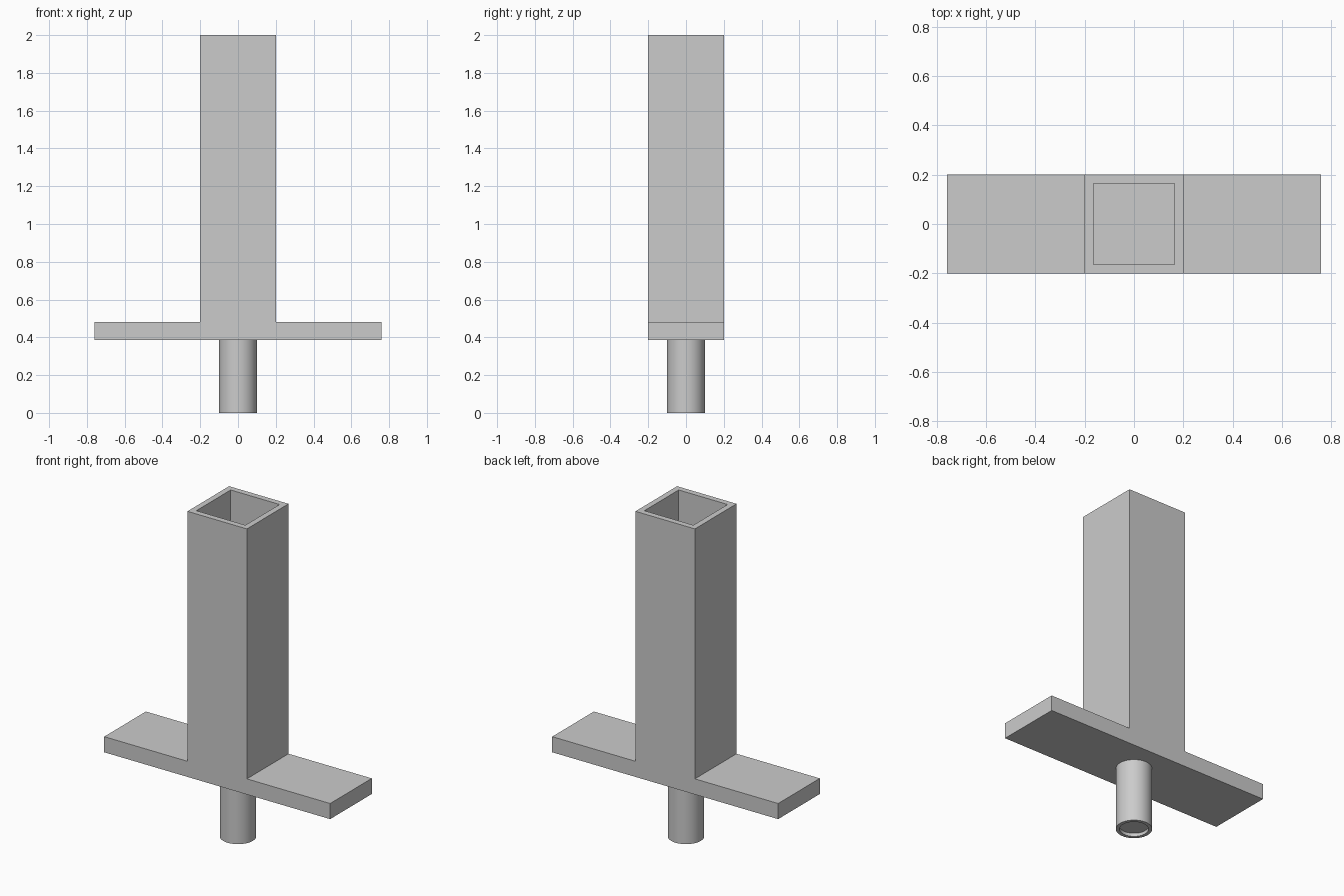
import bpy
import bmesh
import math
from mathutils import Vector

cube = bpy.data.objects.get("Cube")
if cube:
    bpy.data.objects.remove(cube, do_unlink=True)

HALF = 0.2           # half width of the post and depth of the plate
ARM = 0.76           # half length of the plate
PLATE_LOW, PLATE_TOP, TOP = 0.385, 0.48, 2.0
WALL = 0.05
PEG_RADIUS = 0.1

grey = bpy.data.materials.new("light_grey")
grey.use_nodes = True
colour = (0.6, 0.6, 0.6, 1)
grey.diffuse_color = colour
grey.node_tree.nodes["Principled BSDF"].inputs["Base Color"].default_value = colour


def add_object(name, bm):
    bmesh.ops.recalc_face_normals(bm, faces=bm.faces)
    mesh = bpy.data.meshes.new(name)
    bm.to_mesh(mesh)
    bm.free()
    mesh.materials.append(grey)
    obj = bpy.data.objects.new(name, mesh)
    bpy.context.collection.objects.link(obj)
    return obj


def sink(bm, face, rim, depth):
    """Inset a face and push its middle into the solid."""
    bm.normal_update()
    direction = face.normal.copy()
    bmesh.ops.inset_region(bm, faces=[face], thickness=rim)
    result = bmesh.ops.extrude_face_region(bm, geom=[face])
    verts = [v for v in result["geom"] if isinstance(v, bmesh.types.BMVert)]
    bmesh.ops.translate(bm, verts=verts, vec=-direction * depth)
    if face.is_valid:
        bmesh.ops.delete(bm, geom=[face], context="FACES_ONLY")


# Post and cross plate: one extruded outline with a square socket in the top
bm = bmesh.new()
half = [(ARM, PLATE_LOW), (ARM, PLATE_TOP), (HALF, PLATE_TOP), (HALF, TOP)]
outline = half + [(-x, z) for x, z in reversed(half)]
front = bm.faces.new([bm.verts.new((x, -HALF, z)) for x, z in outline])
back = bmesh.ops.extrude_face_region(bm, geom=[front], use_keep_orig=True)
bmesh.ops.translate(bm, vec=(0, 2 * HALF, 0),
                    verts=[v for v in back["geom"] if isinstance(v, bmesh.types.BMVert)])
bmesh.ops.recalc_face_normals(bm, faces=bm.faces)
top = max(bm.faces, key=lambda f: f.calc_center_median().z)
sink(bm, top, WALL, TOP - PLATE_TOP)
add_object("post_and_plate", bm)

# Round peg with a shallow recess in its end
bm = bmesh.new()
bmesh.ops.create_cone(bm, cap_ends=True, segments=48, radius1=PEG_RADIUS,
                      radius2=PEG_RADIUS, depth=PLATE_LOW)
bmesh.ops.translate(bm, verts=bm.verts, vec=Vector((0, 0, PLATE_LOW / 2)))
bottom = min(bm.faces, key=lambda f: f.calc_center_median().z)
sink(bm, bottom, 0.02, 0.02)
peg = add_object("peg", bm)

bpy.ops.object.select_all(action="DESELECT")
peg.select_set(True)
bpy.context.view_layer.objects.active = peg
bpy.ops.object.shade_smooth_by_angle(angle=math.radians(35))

# # # # #

**What to produce:** Each line above should be returned exactly as written, apart from any pictures.

**Written answer:**
import bpy
import bmesh
import math
from mathutils import Vector

cube = bpy.data.objects.get("Cube")
if cube:
    bpy.data.objects.remove(cube, do_unlink=True)

HALF = 0.2           # half width of the post and depth of the plate
ARM = 0.76           # half length of the plate
PLATE_LOW, PLATE_TOP, TOP = 0.385, 0.48, 2.0
WALL = 0.05
PEG_RADIUS = 0.1

grey = bpy.data.materials.new("light_grey")
grey.use_nodes = True
colour = (0.6, 0.6, 0.6, 1)
grey.diffuse_color = colour
grey.node_tree.nodes["Principled BSDF"].inputs["Base Color"].default_value = colour


def add_object(name, bm):
    bmesh.ops.recalc_face_normals(bm, faces=bm.faces)
    mesh = bpy.data.meshes.new(name)
    bm.to_mesh(mesh)
    bm.free()
    mesh.materials.append(grey)
    obj = bpy.data.objects.new(name, mesh)
    bpy.context.collection.objects.link(obj)
    return obj


def sink(bm, face, rim, depth):
    """Inset a face and push its middle into the solid."""
    bm.normal_update()
    direction = face.normal.copy()
    bmesh.ops.inset_region(bm, faces=[face], thickness=rim)
    result = bmesh.ops.extrude_face_region(bm, geom=[face])
    verts = [v for v in result["geom"] if isinstance(v, bmesh.types.BMVert)]
    bmesh.ops.translate(bm, verts=verts, vec=-direction * depth)
    if face.is_valid:
        bmesh.ops.delete(bm, geom=[face], context="FACES_ONLY")


# Post and cross plate: one extruded outline with a square socket in the top
bm = bmesh.new()
half = [(ARM, PLATE_LOW), (ARM, PLATE_TOP), (HALF, PLATE_TOP), (HALF, TOP)]
outline = half + [(-x, z) for x, z in reversed(half)]
front = bm.faces.new([bm.verts.new((x, -HALF, z)) for x, z in outline])
back = bmesh.ops.extrude_face_region(bm, geom=[front], use_keep_orig=True)
bmesh.ops.translate(bm, vec=(0, 2 * HALF, 0),
                    verts=[v for v in back["geom"] if isinstance(v, bmesh.types.BMVert)])
bmesh.ops.recalc_face_normals(bm, faces=bm.faces)
top = max(bm.faces, key=lambda f: f.calc_center_median().z)
sink(bm, top, WALL, TOP - PLATE_TOP)
add_object("post_and_plate", bm)

# Round peg with a shallow recess in its end
bm = bmesh.new()
bmesh.ops.create_cone(bm, cap_ends=True, segments=48, radius1=PEG_RADIUS,
                      radius2=PEG_RADIUS, depth=PLATE_LOW)
bmesh.ops.translate(bm, verts=bm.verts, vec=Vector((0, 0, PLATE_LOW / 2)))
bottom = min(bm.faces, key=lambda f: f.calc_center_median().z)
sink(bm, bottom, 0.02, 0.02)
peg = add_object("peg", bm)

bpy.ops.object.select_all(action="DESELECT")
peg.select_set(True)
bpy.context.view_layer.objects.active = peg
bpy.ops.object.shade_smooth_by_angle(angle=math.radians(35))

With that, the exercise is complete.